Supplied records:
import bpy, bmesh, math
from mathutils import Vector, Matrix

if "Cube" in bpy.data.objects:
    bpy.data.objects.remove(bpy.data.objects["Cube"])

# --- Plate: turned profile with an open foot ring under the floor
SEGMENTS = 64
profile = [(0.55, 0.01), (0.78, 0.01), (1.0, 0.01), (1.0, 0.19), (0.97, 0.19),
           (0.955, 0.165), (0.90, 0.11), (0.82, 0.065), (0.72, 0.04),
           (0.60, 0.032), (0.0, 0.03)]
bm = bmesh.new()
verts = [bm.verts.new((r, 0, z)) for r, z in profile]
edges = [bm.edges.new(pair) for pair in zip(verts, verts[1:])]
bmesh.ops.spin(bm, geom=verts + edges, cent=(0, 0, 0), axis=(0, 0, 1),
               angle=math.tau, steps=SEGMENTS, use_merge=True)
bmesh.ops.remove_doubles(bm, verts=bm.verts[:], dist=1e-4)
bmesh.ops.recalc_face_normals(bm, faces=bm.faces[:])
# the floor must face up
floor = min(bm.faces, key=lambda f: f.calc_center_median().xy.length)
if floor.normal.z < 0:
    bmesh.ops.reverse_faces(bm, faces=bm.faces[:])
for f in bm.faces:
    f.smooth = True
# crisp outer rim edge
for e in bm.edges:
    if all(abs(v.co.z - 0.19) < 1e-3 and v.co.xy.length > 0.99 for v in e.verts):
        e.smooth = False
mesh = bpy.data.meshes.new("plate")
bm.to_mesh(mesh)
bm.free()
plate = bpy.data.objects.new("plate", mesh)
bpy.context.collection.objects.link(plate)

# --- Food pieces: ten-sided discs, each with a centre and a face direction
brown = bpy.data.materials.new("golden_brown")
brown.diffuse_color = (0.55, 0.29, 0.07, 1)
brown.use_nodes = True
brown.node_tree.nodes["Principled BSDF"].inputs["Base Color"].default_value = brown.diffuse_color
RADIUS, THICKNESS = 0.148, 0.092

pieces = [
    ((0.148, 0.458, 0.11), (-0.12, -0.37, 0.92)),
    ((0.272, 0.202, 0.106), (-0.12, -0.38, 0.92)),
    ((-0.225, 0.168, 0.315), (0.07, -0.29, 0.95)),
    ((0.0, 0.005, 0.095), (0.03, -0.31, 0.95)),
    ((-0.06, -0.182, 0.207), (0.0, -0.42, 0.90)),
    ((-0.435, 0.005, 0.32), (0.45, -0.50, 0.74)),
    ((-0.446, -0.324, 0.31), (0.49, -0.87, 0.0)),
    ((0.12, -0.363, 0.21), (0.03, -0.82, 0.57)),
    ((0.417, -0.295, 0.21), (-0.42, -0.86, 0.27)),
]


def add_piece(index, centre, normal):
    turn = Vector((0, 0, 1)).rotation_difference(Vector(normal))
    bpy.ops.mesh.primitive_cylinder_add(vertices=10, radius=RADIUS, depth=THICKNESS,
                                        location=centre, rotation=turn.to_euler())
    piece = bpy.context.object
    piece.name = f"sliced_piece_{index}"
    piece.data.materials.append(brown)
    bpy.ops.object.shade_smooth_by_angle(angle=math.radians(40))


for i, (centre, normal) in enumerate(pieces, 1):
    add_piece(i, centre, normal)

Assigned task: Repeat each of the records exactly as written.

Solution to this task:
import bpy, bmesh, math
from mathutils import Vector, Matrix

if "Cube" in bpy.data.objects:
    bpy.data.objects.remove(bpy.data.objects["Cube"])

# --- Plate: turned profile with an open foot ring under the floor
SEGMENTS = 64
profile = [(0.55, 0.01), (0.78, 0.01), (1.0, 0.01), (1.0, 0.19), (0.97, 0.19),
           (0.955, 0.165), (0.90, 0.11), (0.82, 0.065), (0.72, 0.04),
           (0.60, 0.032), (0.0, 0.03)]
bm = bmesh.new()
verts = [bm.verts.new((r, 0, z)) for r, z in profile]
edges = [bm.edges.new(pair) for pair in zip(verts, verts[1:])]
bmesh.ops.spin(bm, geom=verts + edges, cent=(0, 0, 0), axis=(0, 0, 1),
               angle=math.tau, steps=SEGMENTS, use_merge=True)
bmesh.ops.remove_doubles(bm, verts=bm.verts[:], dist=1e-4)
bmesh.ops.recalc_face_normals(bm, faces=bm.faces[:])
# the floor must face up
floor = min(bm.faces, key=lambda f: f.calc_center_median().xy.length)
if floor.normal.z < 0:
    bmesh.ops.reverse_faces(bm, faces=bm.faces[:])
for f in bm.faces:
    f.smooth = True
# crisp outer rim edge
for e in bm.edges:
    if all(abs(v.co.z - 0.19) < 1e-3 and v.co.xy.length > 0.99 for v in e.verts):
        e.smooth = False
mesh = bpy.data.meshes.new("plate")
bm.to_mesh(mesh)
bm.free()
plate = bpy.data.objects.new("plate", mesh)
bpy.context.collection.objects.link(plate)

# --- Food pieces: ten-sided discs, each with a centre and a face direction
brown = bpy.data.materials.new("golden_brown")
brown.diffuse_color = (0.55, 0.29, 0.07, 1)
brown.use_nodes = True
brown.node_tree.nodes["Principled BSDF"].inputs["Base Color"].default_value = brown.diffuse_color
RADIUS, THICKNESS = 0.148, 0.092

pieces = [
    ((0.148, 0.458, 0.11), (-0.12, -0.37, 0.92)),
    ((0.272, 0.202, 0.106), (-0.12, -0.38, 0.92)),
    ((-0.225, 0.168, 0.315), (0.07, -0.29, 0.95)),
    ((0.0, 0.005, 0.095), (0.03, -0.31, 0.95)),
    ((-0.06, -0.182, 0.207), (0.0, -0.42, 0.90)),
    ((-0.435, 0.005, 0.32), (0.45, -0.50, 0.74)),
    ((-0.446, -0.324, 0.31), (0.49, -0.87, 0.0)),
    ((0.12, -0.363, 0.21), (0.03, -0.82, 0.57)),
    ((0.417, -0.295, 0.21), (-0.42, -0.86, 0.27)),
]


def add_piece(index, centre, normal):
    turn = Vector((0, 0, 1)).rotation_difference(Vector(normal))
    bpy.ops.mesh.primitive_cylinder_add(vertices=10, radius=RADIUS, depth=THICKNESS,
                                        location=centre, rotation=turn.to_euler())
    piece = bpy.context.object
    piece.name = f"sliced_piece_{index}"
    piece.data.materials.append(brown)
    bpy.ops.object.shade_smooth_by_angle(angle=math.radians(40))


for i, (centre, normal) in enumerate(pieces, 1):
    add_piece(i, centre, normal)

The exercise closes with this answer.